The mere suggestion that a premium golf brand would be sold through mass merchants used to be heresy – an affront to the 15,000 pro shops across the country and the hundreds of golf specialty stores that would be hard pressed to compete with discounters. Craigie didn’t share the golf world’s anti-discounter bias. And so Spalding announced in 2000 that it would offer its Strata ball line to mass merchants.
“I almost pray for the day when Wal-Mart decides to get serious about the sporting goods industry because it will help all the categories,” said Craigie. “They are huge, they merchandise well and they price well. So we decided, why should we exclude this major channel from having Strata golf balls?”

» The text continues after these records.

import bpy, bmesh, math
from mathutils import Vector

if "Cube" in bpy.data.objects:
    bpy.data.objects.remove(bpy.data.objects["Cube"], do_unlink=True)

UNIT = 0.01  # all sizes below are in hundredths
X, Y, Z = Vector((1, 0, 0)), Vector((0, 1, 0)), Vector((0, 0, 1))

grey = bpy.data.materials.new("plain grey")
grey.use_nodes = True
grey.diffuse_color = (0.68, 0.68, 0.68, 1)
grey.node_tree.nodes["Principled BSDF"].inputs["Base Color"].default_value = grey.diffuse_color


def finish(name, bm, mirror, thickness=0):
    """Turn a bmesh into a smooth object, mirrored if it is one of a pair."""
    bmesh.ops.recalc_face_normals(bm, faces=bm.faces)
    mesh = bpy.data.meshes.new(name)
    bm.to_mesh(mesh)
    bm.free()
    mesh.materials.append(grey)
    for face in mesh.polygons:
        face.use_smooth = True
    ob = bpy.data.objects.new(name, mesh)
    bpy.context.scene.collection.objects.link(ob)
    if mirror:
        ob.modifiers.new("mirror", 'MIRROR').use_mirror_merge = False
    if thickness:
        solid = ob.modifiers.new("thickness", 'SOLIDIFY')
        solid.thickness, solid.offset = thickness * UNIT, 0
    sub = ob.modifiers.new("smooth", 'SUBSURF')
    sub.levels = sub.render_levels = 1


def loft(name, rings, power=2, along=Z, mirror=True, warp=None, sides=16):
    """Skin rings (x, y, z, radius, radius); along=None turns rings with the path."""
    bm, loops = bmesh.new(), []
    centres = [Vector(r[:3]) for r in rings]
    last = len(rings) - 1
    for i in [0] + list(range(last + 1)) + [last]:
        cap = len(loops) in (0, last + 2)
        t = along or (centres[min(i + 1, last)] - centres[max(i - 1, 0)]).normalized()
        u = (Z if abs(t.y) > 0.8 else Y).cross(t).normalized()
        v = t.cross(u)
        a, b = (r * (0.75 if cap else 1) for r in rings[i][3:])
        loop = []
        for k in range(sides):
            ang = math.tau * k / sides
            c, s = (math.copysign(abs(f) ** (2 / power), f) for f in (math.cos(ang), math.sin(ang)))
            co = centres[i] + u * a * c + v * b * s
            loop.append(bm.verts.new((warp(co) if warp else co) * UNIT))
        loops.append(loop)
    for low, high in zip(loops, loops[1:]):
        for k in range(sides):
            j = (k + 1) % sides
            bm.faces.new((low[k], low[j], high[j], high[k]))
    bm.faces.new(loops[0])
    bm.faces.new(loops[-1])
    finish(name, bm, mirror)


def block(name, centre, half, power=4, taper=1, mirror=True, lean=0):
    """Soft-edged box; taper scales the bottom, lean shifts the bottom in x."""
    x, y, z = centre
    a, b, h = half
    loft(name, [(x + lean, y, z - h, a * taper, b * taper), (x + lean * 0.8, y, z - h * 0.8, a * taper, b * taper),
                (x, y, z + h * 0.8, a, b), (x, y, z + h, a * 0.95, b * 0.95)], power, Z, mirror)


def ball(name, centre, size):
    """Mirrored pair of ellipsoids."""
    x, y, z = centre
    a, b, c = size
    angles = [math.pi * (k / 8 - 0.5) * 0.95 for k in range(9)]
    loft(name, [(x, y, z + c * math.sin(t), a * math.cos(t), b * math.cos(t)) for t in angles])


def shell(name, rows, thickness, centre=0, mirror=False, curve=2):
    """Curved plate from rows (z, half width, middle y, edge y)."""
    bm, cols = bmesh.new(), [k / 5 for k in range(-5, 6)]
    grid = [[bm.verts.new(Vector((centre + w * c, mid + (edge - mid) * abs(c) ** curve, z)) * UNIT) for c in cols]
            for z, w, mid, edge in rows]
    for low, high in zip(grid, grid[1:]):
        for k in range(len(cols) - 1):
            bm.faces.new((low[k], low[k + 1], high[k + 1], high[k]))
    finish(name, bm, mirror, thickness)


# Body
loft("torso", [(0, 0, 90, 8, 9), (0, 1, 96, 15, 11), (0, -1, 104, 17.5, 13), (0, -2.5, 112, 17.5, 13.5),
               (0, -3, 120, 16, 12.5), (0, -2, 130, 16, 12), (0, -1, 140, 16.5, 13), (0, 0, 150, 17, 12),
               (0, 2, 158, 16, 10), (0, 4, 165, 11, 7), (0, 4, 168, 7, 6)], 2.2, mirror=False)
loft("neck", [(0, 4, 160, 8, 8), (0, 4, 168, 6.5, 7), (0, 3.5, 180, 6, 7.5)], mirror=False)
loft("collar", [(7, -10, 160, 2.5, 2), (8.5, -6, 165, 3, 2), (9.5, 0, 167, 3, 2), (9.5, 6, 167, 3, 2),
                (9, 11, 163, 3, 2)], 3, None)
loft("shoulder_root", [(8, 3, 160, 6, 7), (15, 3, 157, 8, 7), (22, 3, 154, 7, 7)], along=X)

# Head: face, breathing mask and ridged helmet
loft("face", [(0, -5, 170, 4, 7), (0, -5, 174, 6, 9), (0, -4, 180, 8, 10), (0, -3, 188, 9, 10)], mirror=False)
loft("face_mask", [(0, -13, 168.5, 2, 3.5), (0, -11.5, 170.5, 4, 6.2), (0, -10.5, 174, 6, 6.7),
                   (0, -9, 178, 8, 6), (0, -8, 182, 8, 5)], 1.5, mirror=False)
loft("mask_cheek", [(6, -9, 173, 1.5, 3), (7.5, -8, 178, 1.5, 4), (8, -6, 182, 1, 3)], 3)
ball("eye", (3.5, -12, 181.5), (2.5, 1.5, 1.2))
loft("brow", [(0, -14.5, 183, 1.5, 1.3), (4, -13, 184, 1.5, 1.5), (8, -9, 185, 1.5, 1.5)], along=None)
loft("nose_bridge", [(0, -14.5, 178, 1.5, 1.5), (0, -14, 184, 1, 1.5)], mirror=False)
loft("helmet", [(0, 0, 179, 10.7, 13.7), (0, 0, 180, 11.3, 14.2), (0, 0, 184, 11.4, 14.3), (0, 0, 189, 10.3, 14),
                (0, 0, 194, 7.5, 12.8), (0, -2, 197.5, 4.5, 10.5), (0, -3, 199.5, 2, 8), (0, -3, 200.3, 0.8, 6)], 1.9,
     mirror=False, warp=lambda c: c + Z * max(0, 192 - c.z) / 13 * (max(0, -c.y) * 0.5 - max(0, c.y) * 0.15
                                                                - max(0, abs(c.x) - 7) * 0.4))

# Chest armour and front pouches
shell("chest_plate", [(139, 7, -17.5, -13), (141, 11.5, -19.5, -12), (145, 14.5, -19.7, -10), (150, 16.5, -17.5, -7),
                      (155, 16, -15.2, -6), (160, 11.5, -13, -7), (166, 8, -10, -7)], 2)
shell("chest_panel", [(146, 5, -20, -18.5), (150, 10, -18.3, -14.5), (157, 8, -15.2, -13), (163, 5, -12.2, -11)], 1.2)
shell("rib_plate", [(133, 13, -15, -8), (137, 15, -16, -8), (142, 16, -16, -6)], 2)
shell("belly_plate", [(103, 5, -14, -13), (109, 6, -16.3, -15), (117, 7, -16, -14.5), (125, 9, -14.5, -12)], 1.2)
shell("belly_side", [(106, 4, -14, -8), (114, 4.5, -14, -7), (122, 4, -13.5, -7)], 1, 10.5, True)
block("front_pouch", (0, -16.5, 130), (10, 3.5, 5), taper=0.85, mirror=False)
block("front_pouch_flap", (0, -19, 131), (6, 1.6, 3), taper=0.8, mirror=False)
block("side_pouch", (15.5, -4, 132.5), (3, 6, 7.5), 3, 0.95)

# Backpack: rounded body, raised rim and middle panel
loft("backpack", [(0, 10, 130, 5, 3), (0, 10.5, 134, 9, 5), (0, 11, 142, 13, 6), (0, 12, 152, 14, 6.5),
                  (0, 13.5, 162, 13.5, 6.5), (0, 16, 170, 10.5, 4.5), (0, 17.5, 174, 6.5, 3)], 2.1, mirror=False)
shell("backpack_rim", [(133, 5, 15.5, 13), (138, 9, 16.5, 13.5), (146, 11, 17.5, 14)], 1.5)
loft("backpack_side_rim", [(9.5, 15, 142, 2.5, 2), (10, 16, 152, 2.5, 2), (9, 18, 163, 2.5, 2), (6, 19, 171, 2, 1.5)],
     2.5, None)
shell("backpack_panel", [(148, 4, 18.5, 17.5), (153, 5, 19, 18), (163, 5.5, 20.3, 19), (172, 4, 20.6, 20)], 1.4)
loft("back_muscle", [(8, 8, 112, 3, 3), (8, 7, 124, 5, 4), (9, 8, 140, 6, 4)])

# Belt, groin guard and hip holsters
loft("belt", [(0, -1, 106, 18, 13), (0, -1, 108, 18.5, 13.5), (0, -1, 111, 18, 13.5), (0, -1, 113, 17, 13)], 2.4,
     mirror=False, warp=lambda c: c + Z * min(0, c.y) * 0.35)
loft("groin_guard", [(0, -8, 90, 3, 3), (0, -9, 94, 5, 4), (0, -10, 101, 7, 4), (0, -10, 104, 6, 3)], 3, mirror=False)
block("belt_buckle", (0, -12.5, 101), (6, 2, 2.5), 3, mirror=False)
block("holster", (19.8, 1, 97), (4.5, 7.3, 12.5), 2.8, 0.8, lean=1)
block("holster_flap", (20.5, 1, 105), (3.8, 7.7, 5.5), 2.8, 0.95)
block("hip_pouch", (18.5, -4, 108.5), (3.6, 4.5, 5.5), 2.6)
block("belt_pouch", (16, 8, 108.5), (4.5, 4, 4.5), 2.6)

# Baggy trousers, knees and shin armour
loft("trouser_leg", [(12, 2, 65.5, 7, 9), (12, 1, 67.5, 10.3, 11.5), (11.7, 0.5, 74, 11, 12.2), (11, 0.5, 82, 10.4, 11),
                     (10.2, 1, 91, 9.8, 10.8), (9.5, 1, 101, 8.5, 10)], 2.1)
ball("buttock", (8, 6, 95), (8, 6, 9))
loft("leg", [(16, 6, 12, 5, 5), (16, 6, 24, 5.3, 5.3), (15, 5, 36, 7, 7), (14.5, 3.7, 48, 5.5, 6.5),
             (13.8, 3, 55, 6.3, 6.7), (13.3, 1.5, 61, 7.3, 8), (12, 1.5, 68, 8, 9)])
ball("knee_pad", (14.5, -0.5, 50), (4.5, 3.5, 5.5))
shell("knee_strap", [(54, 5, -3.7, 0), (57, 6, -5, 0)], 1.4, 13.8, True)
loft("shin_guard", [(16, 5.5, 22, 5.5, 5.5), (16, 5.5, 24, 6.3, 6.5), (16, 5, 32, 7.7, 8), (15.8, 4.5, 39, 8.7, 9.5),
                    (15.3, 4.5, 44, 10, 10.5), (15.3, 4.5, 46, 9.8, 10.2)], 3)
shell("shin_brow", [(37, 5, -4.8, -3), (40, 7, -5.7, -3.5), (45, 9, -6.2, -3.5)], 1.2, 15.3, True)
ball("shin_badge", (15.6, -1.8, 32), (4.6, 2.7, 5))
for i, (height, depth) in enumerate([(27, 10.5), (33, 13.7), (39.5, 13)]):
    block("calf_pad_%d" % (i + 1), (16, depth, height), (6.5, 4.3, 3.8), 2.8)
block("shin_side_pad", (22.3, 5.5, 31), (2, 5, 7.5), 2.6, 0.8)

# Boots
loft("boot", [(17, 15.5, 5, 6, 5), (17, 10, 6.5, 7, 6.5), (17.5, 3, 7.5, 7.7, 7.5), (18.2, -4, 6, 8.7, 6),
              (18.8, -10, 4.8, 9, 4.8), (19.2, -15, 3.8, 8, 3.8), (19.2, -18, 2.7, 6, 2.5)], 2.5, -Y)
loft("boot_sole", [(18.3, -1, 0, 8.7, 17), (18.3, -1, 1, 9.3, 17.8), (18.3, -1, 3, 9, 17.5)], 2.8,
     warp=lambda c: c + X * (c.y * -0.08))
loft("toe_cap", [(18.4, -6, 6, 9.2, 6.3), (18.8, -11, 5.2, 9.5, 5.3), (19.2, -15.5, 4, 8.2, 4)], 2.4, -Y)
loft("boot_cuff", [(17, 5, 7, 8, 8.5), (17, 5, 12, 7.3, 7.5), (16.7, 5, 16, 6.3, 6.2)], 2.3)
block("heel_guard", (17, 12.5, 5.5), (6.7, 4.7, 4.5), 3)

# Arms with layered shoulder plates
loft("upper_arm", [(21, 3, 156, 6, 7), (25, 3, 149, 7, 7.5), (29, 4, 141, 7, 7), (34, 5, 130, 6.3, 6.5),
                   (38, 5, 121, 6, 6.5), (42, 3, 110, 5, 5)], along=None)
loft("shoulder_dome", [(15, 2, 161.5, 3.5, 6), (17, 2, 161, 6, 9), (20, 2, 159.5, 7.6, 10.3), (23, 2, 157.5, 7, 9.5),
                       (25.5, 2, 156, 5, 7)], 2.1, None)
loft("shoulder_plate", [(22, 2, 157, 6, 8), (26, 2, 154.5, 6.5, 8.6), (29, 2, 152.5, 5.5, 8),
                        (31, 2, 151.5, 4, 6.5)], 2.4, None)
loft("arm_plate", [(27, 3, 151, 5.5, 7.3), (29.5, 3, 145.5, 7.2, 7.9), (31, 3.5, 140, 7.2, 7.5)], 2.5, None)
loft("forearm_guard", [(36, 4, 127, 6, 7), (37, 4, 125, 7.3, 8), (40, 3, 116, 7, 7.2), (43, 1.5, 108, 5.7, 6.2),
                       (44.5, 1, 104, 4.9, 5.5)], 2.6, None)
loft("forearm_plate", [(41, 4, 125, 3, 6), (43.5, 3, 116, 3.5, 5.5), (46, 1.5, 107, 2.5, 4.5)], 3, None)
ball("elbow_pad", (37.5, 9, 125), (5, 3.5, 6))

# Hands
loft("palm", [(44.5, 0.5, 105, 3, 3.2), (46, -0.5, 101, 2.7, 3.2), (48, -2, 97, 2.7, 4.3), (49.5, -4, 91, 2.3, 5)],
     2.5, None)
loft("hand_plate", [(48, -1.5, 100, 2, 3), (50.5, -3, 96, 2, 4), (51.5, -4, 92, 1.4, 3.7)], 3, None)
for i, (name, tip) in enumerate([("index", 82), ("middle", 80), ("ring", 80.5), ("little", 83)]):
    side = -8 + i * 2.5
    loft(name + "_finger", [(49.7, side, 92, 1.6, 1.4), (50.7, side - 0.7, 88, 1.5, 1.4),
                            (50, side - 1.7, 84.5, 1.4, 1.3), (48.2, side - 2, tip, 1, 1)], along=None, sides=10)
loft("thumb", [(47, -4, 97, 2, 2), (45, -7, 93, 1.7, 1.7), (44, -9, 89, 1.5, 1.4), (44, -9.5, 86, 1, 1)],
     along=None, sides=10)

While Spalding took heat for that move, Tursi argues, convincingly, that his company was merely doing what competitors already had quietly started to do: open its distribution to mass merchants. “The difference,” said Tursi, “is that we publicly went out and said we were going to do this.” Titleist, in fact, had already begun selling its low-end HVC ball line to mass merchants.
“It used to be that you would never see the Titleist brand in Wal-Mart, period,” said Wilson’s Gruger, a former Titleist executive. The HVC introduction, he said, “was a major shift in the market.”
The reality is that the major brands already are prominent at the marts, though not necessarily by choice. A former senior golf executive estimated there are 40 “sophisticated” gray marketers, and many other smaller operators who redistribute products to mass merchants without the authorization of manufacturers.
Titleist, Nike and other high-end brands insist they are trying to intercept gray-marketed product, and are shutting down or suspending accounts caught engaging in the practice.
Still, visit your local Target and you’ll see the entire product lines of Titleist and Nike lined up next to the Strata product line. Gruger is among those who believe that the Titleist Pro V1, the gold standard in the current market, is Target’s best-selling ball.
Precept, hit by gray marketing of the popular MC Lady ball over past two years, is considering opening its distribution to at least one mass merchant, according to Stephen Graham, senior director of sales. Graham, though, describes it not as an attempt to increase sales volume, but rather as a measure to fight gray marketing.
“Hopefully, that would somewhat control it,” he said. “If we only (sell to) a certain chain, it might knock four or five out of the picture.”